Task prompt
Pull each line holding the word "brown" from the data.

(Given records)

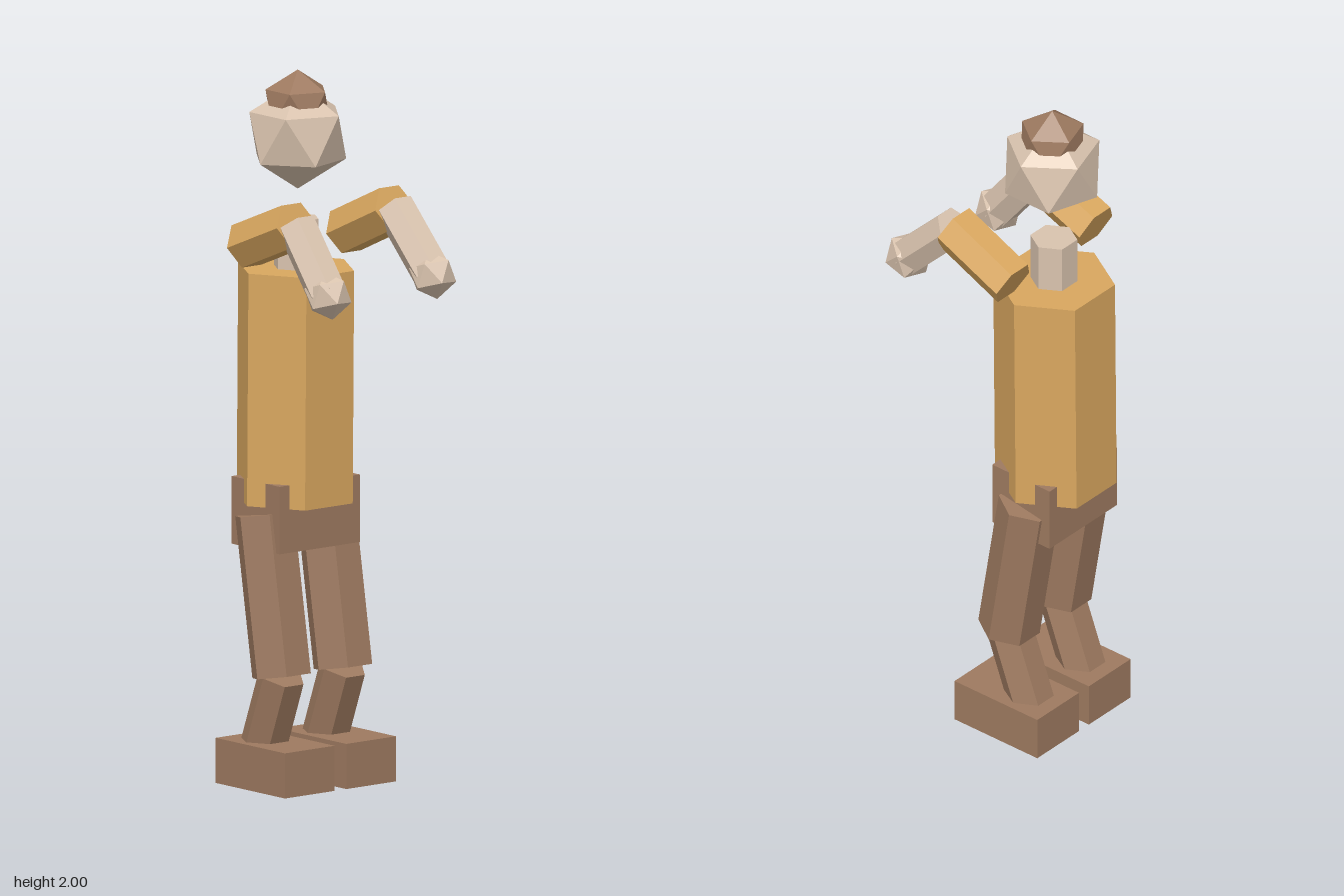
import * as THREE from 'three';

const mat = (name, color) => {
  const m = new THREE.MeshStandardMaterial({ color, flatShading: true });
  m.name = name;
  return m;
};

export function createModel() {
  const group = new THREE.Group();
  const orange = mat('ochre shirt', 0xd9a75f);
  const skin = mat('pale skin', 0xd9c3ae);
  const brown = mat('brown', 0x9e7a60);

  const add = (name, geometry, material, x, y, z, tilt = 0) => {
    const mesh = new THREE.Mesh(geometry, material);
    mesh.name = name;
    mesh.position.set(x, y, z);
    mesh.rotation.x = tilt;
    group.add(mesh);
  };

  // Six-sided bar between two [y, z] points, corners pointing sideways
  const limb = (name, material, radius, x, [y1, z1], [y2, z2]) => {
    const dy = y1 - y2, dz = z1 - z2;
    const geo = new THREE.CylinderGeometry(radius, radius, Math.hypot(dy, dz), 6).rotateY(Math.PI / 2);
    add(name, geo, material, x, (y1 + y2) / 2, (z1 + z2) / 2, Math.atan2(dz, dy));
  };

  // Icosahedron standing on a corner, upper ring corner towards +x
  const ball = (name, material, radius, x, y, z, tilt = 0) => {
    const geo = new THREE.IcosahedronGeometry(radius, 0)
      .rotateX(-Math.atan((1 + Math.sqrt(5)) / 2))
      .rotateY(Math.PI / 2);
    add(name, geo, material, x, y, z, tilt);
  };

  // Body, neck and head
  limb('torso', orange, 0.171, 0, [1.445, -0.144], [0.79, -0.15]);
  add('hips', new THREE.BoxGeometry(0.288, 0.19, 0.208), brown, 0, 0.762, -0.146);
  limb('neck', skin, 0.066, 0, [1.583, -0.143], [1.4, -0.143]);
  ball('head', skin, 0.15, 0, 1.815, -0.137);
  ball('hair', brown, 0.1, 0, 1.9, -0.137);

  // Legs
  for (const side of [-1, 1]) {
    const x = side * 0.11;
    limb('thigh', brown, 0.087, x, [0.762, -0.148], [0.317, -0.074]);
    limb('shin', brown, 0.067, x, [0.317, -0.074], [0.09, -0.16]);
    add('foot', new THREE.BoxGeometry(0.178, 0.127, 0.3), brown, x, 0.0635, -0.102);
  }

  // Arms, with the left one reaching slightly higher and further forward
  const arms = [
    { x: -0.179, shoulder: [1.527, -0.143], elbow: [1.614, 0.073], hand: [1.436, 0.21] },
    { x: 0.18, shoulder: [1.523, -0.147], elbow: [1.619, 0.066], hand: [1.454, 0.23] },
  ];
  for (const { x, shoulder, elbow, hand } of arms) {
    limb('upperArm', orange, 0.07, x, shoulder, elbow);
    limb('forearm', skin, 0.057, x, elbow, hand);
    ball('hand', skin, 0.068, x, hand[0], hand[1], -0.3);
  }

  return group;
}
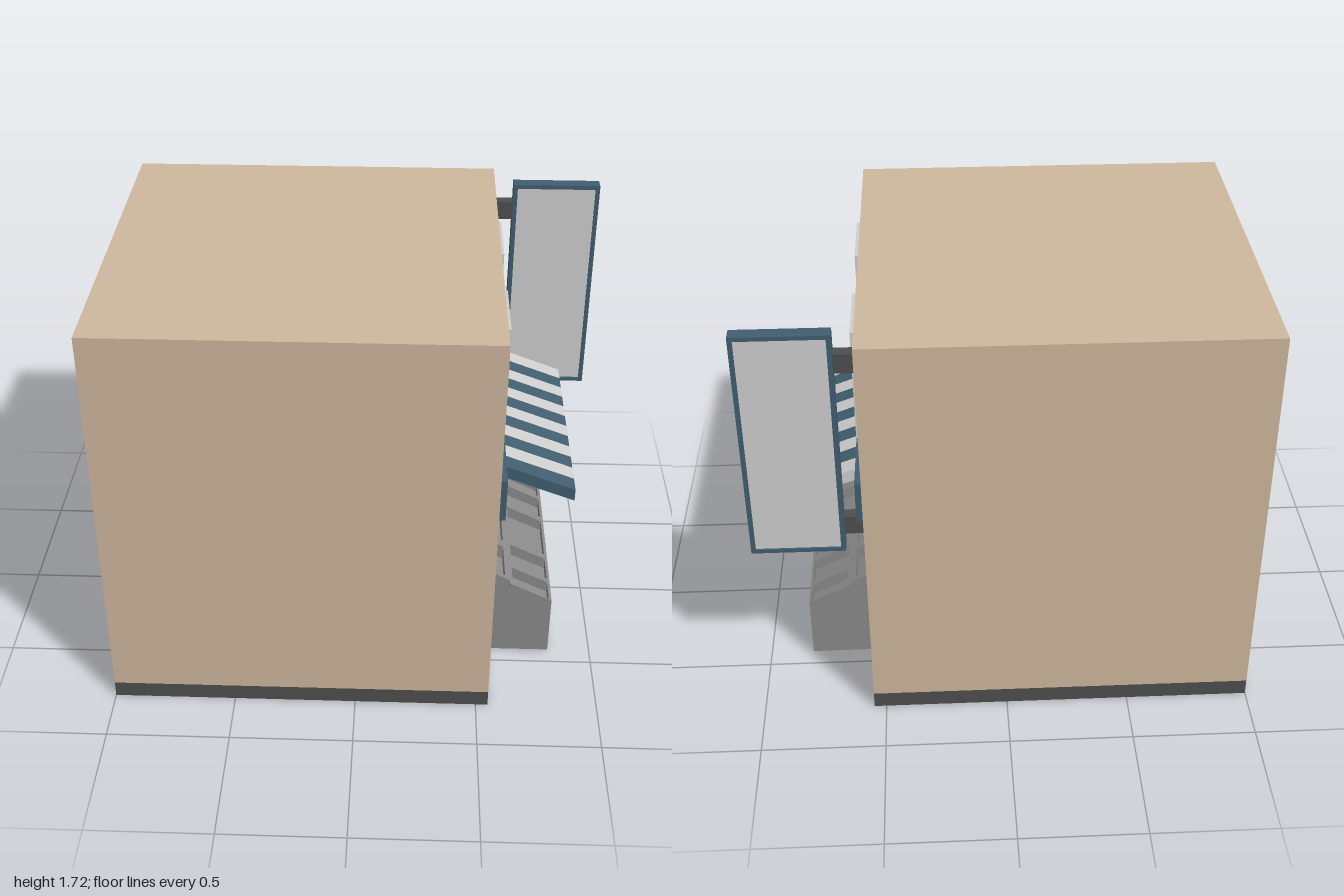
import * as THREE from 'three';

const mat = (name, color) => {
  const m = new THREE.MeshStandardMaterial({ color });
  m.name = name;
  return m;
};

export function createModel() {
  const tan = mat('tan wall', 0xcdb79d);
  const blue = mat('slate blue', 0x415e70);
  const light = mat('light grey', 0xcfcfcf);
  const grey = mat('stand grey', 0x8a8a8a);
  const dark = mat('dark grey', 0x4e4e4e);
  const glassMat = mat('window glass', 0x8aa3b0);

  const root = new THREE.Group();
  root.name = 'shop';
  const group = (name) => {
    const g = new THREE.Group();
    g.name = name;
    root.add(g);
    return g;
  };
  const add = (parent, name, geo, material) => {
    const m = new THREE.Mesh(geo, material);
    m.name = name;
    parent.add(m);
  };
  // Box given by its ranges along x, y and z
  const box = (parent, name, material, [x0, x1], [y0, y1], [z0, z1]) => {
    const geo = new THREE.BoxGeometry(x1 - x0, y1 - y0, z1 - z0);
    geo.translate((x0 + x1) / 2, (y0 + y1) / 2, (z0 + z1) / 2);
    add(parent, name, geo, material);
  };
  // Side profile in x, y drawn out from z0 to z1
  const slab = (parent, name, material, pts, z0, z1) => {
    const shape = new THREE.Shape(pts.map(([x, y]) => new THREE.Vector2(x, y)));
    const geo = new THREE.ExtrudeGeometry(shape, { depth: z1 - z0, bevelEnabled: false });
    add(parent, name, geo.translate(0, 0, z0), material);
  };
  // Upright panel facing +x, outlined in (-z, y), with rectangular holes
  const rect = (u0, u1, y0, y1) => [[u0, y0], [u1, y0], [u1, y1], [u0, y1]].map((p) => new THREE.Vector2(...p));
  const panel = (parent, name, material, outline, holes, x0, x1) => {
    const shape = new THREE.Shape(outline);
    holes.forEach((h) => shape.holes.push(new THREE.Path(h)));
    const geo = new THREE.ExtrudeGeometry(shape, { depth: x1 - x0, bevelEnabled: false });
    add(parent, name, geo.rotateY(Math.PI / 2).translate(x0, 0, 0), material);
  };

  const W = 0.773; // half width of the building
  const D = 0.465; // half width of the shop opening
  const BACK = 0.05; // back of the shop opening
  const FACE = 0.55; // street wall
  const windows = [-0.312, 0.312];

  // Building
  const building = group('building');
  box(building, 'rearBlock', tan, [-1, BACK], [0.07, 1.72], [-W, W]);
  const outline = [[-W, 0.07], [-D, 0.07], [-D, 0.946], [D, 0.946], [D, 0.07], [W, 0.07], [W, 1.72], [-W, 1.72]];
  panel(building, 'streetWall', tan, outline.map((p) => new THREE.Vector2(...p)),
    windows.map((u) => rect(u - 0.135, u + 0.135, 1.16, 1.59)), BACK, FACE);
  box(building, 'rearPlinth', dark, [-1, BACK], [0, 0.07], [-W, W]);
  box(building, 'rightPlinth', dark, [BACK, FACE], [0, 0.07], [D, W]);
  box(building, 'leftPlinth', dark, [BACK, FACE], [0, 0.07], [-W, -D]);

  // Blue lining of the shop opening
  const lining = group('shopInterior');
  box(lining, 'backLining', blue, [BACK, BACK + 0.006], [0, 0.945], [-D, D]);
  box(lining, 'ceilingLining', blue, [BACK, FACE], [0.938, 0.945], [-D, D]);
  for (const s of [-1, 1]) {
    box(lining, 'sideLining', blue, [BACK, FACE], [0, 0.945], [s * D - 0.003, s * D + 0.003]);
  }
  box(root, 'fascia', blue, [FACE, 0.575], [0.945, 1.125], [-0.757, 0.757]);

  // Windows with deep frames
  for (const u of windows) {
    const win = group('window');
    panel(win, 'windowFrame', light, rect(u - 0.155, u + 0.155, 1.14, 1.612),
      [rect(u - 0.115, u + 0.115, 1.18, 1.572)], 0.51, 0.575);
    box(win, 'windowGlass', glassMat, [0.51, 0.517], [1.17, 1.58], [-u - 0.125, -u + 0.125]);
  }

  // Striped awning
  const awning = group('awning');
  const stripe = (2 * D) / 12;
  const awningProfile = [[0.55, 0.953], [0.87, 0.832], [0.87, 0.885], [0.55, 1.005]];
  for (let i = 0; i < 12; i++) {
    const z1 = D - i * stripe;
    slab(awning, 'awningStripe', i % 2 ? light : blue, awningProfile, z1 - stripe, z1);
  }

  // Hanging sign
  const sign = group('hangingSign');
  const zs = [-0.665, -0.607];
  box(sign, 'signBottom', blue, [0.63, 1], [0.74, 0.757], zs);
  box(sign, 'signTop', blue, [0.63, 1], [1.7, 1.717], zs);
  box(sign, 'signInnerSide', blue, [0.63, 0.648], [0.757, 1.7], zs);
  box(sign, 'signOuterSide', blue, [0.982, 1], [0.757, 1.7], zs);
  box(sign, 'signPanel', light, [0.648, 0.982], [0.757, 1.7], [-0.658, -0.614]);
  for (const y of [0.822, 1.555]) {
    box(sign, 'signBracket', dark, [FACE, 0.63], [y, y + 0.08], [-0.661, -0.611]);
  }

  // Stepped display stand
  const stand = group('displayStand');
  const H = 0.43;
  slab(stand, 'standBody', grey, [[0.06, 0.005], [0.82, 0.005], [0.82, 0.23], [0.64, 0.315],
    [0.64, 0.32], [0.37, 0.46], [0.37, 0.525], [0.06, 0.525]], -H, H);

  // Sloped tray: end rails plus dividers between the openings
  const tray = (name, [x0, y0], [x1, y1], depth, rail, openings) => {
    const piece = (part, a, b, z0, z1) => {
      const y = (x) => y0 + ((x - x0) / (x1 - x0)) * (y1 - y0);
      slab(stand, name + part, grey, [[a, y(a) - depth], [b, y(b) - depth], [b, y(b)], [a, y(a)]], z0, z1);
    };
    piece('BackRail', x0, x0 + rail, -H, H);
    piece('FrontRail', x1 - rail, x1, -H, H);
    let edge = -H;
    for (const [z0, z1] of [...openings, [H, H]]) {
      if (z0 > edge) piece('Divider', x0 + rail, x1 - rail, edge, z0);
      edge = z1;
    }
  };
  tray('rearTray', [0.37, 0.525], [0.638, 0.385], 0.066, 0.02,
    [[-0.41, -0.215], [-0.172, 0.172], [0.215, 0.41]]);
  tray('frontTray', [0.64, 0.368], [0.82, 0.28], 0.052, 0.012,
    [[-0.425, -0.315], [-0.29, -0.155], [-0.12, 0.12], [0.155, 0.29], [0.315, 0.425]]);

  return root;
}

(End Given records)

Reply
  const brown = mat('brown', 0x9e7a60);
  add('hips', new THREE.BoxGeometry(0.288, 0.19, 0.208), brown, 0, 0.762, -0.146);
  ball('hair', brown, 0.1, 0, 1.9, -0.137);
    limb('thigh', brown, 0.087, x, [0.762, -0.148], [0.317, -0.074]);
    limb('shin', brown, 0.067, x, [0.317, -0.074], [0.09, -0.16]);
    add('foot', new THREE.BoxGeometry(0.178, 0.127, 0.3), brown, x, 0.0635, -0.102);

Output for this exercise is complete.